Like many people reading this, the results of the presidential election sucked out almost all of my energy like an orange vampire. I cried. No, more aptly I sobbed off and on for the next two days after. I was devastated and frightened. My anxiety and my depression flared like I hadn’t seen in years. As someone who deals with managing depression and anxiety on a daily basis, I’m tired. So very tired of everything. Tired of being afraid for my well being, my fiance’s well being, my Jewish family’s well being. All of my queer, Muslim, and female friends. How can I stand up for all of them, how can I work to make sure they’re safe and their rights are protected? Today is one of those days where I want to throw in the towel and dive head first into a sea of depression. Giving up is a temptress, always trying to guide me off the edge in times of trouble. How do I fight against the tide, armed at ready to fight the battle that needs to be fought?

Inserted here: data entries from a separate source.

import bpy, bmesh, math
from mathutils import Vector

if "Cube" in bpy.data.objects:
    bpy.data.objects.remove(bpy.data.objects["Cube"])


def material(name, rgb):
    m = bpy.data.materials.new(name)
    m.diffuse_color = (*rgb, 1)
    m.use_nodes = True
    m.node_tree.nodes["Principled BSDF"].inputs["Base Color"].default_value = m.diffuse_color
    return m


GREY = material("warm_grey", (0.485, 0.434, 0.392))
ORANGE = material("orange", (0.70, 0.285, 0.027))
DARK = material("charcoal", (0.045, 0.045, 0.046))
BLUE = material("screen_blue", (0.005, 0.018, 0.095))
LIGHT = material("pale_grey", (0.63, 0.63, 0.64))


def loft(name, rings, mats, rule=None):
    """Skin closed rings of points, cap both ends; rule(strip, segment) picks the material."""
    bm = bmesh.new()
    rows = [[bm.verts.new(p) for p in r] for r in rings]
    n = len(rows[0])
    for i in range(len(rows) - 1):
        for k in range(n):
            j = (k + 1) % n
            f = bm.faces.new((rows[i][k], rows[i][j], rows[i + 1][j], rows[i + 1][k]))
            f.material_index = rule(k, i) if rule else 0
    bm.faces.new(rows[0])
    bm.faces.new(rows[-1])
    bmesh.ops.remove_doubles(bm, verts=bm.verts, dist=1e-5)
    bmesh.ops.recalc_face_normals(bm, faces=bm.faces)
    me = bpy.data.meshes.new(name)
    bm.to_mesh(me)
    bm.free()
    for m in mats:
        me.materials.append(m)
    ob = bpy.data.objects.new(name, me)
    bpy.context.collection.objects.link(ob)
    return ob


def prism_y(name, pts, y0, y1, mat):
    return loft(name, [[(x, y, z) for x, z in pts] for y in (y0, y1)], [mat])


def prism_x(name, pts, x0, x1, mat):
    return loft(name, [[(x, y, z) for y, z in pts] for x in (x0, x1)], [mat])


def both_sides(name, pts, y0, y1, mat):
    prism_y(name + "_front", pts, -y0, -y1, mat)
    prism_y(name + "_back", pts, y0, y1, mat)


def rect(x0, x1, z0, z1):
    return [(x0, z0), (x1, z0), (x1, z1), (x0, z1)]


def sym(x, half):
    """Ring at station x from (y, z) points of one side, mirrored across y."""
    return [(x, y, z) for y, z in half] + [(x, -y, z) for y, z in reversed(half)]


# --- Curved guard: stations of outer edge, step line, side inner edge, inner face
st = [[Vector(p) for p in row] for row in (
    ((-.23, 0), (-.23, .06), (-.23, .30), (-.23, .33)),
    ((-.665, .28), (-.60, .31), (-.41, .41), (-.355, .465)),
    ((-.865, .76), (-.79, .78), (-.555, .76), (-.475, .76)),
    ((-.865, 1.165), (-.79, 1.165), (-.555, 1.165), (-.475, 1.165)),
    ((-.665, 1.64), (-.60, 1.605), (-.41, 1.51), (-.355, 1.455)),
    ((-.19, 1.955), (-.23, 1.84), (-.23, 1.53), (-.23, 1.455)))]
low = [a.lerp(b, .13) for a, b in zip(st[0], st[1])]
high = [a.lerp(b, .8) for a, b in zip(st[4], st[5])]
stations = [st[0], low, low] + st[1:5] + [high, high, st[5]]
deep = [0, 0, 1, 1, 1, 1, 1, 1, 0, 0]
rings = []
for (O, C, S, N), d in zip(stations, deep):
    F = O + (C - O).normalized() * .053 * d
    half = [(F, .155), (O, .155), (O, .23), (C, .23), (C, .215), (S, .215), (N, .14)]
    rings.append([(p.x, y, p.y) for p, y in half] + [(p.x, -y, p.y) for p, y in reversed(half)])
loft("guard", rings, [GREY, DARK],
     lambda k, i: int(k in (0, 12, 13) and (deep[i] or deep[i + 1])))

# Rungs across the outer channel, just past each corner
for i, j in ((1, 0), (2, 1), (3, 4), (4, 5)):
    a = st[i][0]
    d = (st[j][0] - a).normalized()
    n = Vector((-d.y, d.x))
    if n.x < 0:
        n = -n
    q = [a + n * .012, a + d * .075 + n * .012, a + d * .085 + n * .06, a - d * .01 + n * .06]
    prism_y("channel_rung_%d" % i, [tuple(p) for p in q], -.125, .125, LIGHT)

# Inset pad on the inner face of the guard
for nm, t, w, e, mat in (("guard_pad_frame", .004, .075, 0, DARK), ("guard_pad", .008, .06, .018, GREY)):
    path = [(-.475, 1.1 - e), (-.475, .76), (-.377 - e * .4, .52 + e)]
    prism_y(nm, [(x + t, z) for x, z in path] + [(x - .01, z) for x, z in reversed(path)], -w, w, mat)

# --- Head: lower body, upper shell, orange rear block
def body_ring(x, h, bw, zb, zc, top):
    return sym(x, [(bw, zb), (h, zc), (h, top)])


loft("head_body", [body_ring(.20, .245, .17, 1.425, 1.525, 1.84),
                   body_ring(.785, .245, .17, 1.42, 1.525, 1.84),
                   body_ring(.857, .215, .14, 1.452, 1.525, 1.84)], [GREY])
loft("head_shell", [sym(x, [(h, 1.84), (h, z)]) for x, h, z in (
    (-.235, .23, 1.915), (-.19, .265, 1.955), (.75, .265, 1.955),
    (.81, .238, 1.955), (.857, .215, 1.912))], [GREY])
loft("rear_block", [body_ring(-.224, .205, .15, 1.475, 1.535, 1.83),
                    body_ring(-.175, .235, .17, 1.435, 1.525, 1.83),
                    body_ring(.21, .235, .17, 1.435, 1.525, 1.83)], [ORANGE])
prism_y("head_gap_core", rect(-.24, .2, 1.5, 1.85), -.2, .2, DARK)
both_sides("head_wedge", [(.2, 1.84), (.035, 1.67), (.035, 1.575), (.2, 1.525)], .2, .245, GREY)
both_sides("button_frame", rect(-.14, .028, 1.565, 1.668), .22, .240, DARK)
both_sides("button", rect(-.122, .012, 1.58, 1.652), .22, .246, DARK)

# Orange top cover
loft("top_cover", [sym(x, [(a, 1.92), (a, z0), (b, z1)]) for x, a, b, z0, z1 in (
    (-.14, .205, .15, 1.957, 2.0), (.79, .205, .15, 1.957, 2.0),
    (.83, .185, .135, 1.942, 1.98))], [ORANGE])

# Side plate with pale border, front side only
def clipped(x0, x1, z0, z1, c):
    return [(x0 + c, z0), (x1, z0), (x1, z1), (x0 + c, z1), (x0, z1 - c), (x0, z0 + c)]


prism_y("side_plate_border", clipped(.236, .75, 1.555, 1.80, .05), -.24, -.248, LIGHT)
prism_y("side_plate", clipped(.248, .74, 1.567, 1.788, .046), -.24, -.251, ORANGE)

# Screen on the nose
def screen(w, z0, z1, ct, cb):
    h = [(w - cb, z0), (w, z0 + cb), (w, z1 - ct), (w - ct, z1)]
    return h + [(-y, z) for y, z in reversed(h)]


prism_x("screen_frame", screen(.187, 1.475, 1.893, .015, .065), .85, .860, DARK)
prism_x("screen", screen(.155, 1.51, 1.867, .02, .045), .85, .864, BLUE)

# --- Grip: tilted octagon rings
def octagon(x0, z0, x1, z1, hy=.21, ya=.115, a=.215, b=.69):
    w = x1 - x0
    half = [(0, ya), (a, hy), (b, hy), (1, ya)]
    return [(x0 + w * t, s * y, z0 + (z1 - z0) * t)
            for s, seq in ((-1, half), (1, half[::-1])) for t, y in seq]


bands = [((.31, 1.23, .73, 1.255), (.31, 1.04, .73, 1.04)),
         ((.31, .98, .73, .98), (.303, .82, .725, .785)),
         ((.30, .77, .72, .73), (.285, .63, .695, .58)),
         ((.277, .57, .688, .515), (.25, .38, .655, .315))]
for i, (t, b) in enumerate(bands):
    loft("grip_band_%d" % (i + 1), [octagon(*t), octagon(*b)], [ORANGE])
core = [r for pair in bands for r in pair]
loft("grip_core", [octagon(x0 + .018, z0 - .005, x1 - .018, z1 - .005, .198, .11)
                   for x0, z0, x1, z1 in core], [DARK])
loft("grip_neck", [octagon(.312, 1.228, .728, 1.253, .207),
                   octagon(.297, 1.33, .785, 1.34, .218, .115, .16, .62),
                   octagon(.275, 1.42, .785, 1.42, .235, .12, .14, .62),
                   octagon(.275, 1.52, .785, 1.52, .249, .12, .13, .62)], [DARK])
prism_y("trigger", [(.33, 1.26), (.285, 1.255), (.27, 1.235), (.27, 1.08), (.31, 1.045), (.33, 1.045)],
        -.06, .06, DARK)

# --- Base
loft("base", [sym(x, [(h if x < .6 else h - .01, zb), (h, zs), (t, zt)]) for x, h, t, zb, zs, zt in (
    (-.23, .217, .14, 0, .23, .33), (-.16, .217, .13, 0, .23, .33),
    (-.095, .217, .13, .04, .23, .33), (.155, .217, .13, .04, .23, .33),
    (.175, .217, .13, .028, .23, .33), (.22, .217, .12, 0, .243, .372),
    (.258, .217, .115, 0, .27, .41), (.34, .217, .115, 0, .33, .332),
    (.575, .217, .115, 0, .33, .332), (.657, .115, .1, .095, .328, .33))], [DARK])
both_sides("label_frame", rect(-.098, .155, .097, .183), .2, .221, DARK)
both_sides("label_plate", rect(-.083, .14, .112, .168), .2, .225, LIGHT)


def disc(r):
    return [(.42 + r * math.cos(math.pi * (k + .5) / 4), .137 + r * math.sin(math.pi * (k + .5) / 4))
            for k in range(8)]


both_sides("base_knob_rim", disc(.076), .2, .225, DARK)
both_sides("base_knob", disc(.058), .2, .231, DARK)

Trying to be ‘on’ all of the time isn’t new to me. Neither is getting burnt out. Working with nonprofits, it’s easy to dive in and try to give 200% all of the time. If you aren’t doing something, you feel like you’re wasting time and energy. The guilt of taking a mental day off or not working long hours can be overwhelming. I’ve seen many tweets and posts about how important self-care is in terms of being an activist. The guilt of ‘not doing enough’ 24-7 runs people down. It’s physically impossible to be on for the cause every single moment of every single day.
In my own unproductive Facebook altercation a women lamented how students were getting time off and teachers were bringing in hot cocoa. Like there is something inherently weak about taking a moment to mourn and take care of yourself. That there was something wrong with people like me who voted for Clinton needing a space to mourn, scream, rebel, and wrap themselves up in a blanket.
Sometimes the only thing we can do in a day is remind others that they are important. To post a hotline or give a friend a hug to remind them how important they are. Self care is about rebellion. It’s about survival. In order to rise up against the injustice of the world we need to take care of ourselves. Whether that means a cup of tea before calling a Congressional office or a bath after a rally, it’s vital that we take care of ourselves and each other. That’s why we’re drinking hot cocoa, organizing get-togethers to learn self defense, and to paint our nails. It’s not because we are soft. It’s to repair and upgrade our armor.
It’s okay to take a break from all of the negative noise. It’s okay to gather resources or to ask for help. Taking care of yourself isn’t arbitrary, it’s necessary.
Support / Self Care Resources:
Trans Lifeline: (877) 565-8860
National Suicide Prevention Lifeline: 1-800-273-8255
The GLBT National Help Center: 1-888-843-4564
The Trevor Project: 1-866-488-7386 or Text “Trevor” to 1-202-304-1200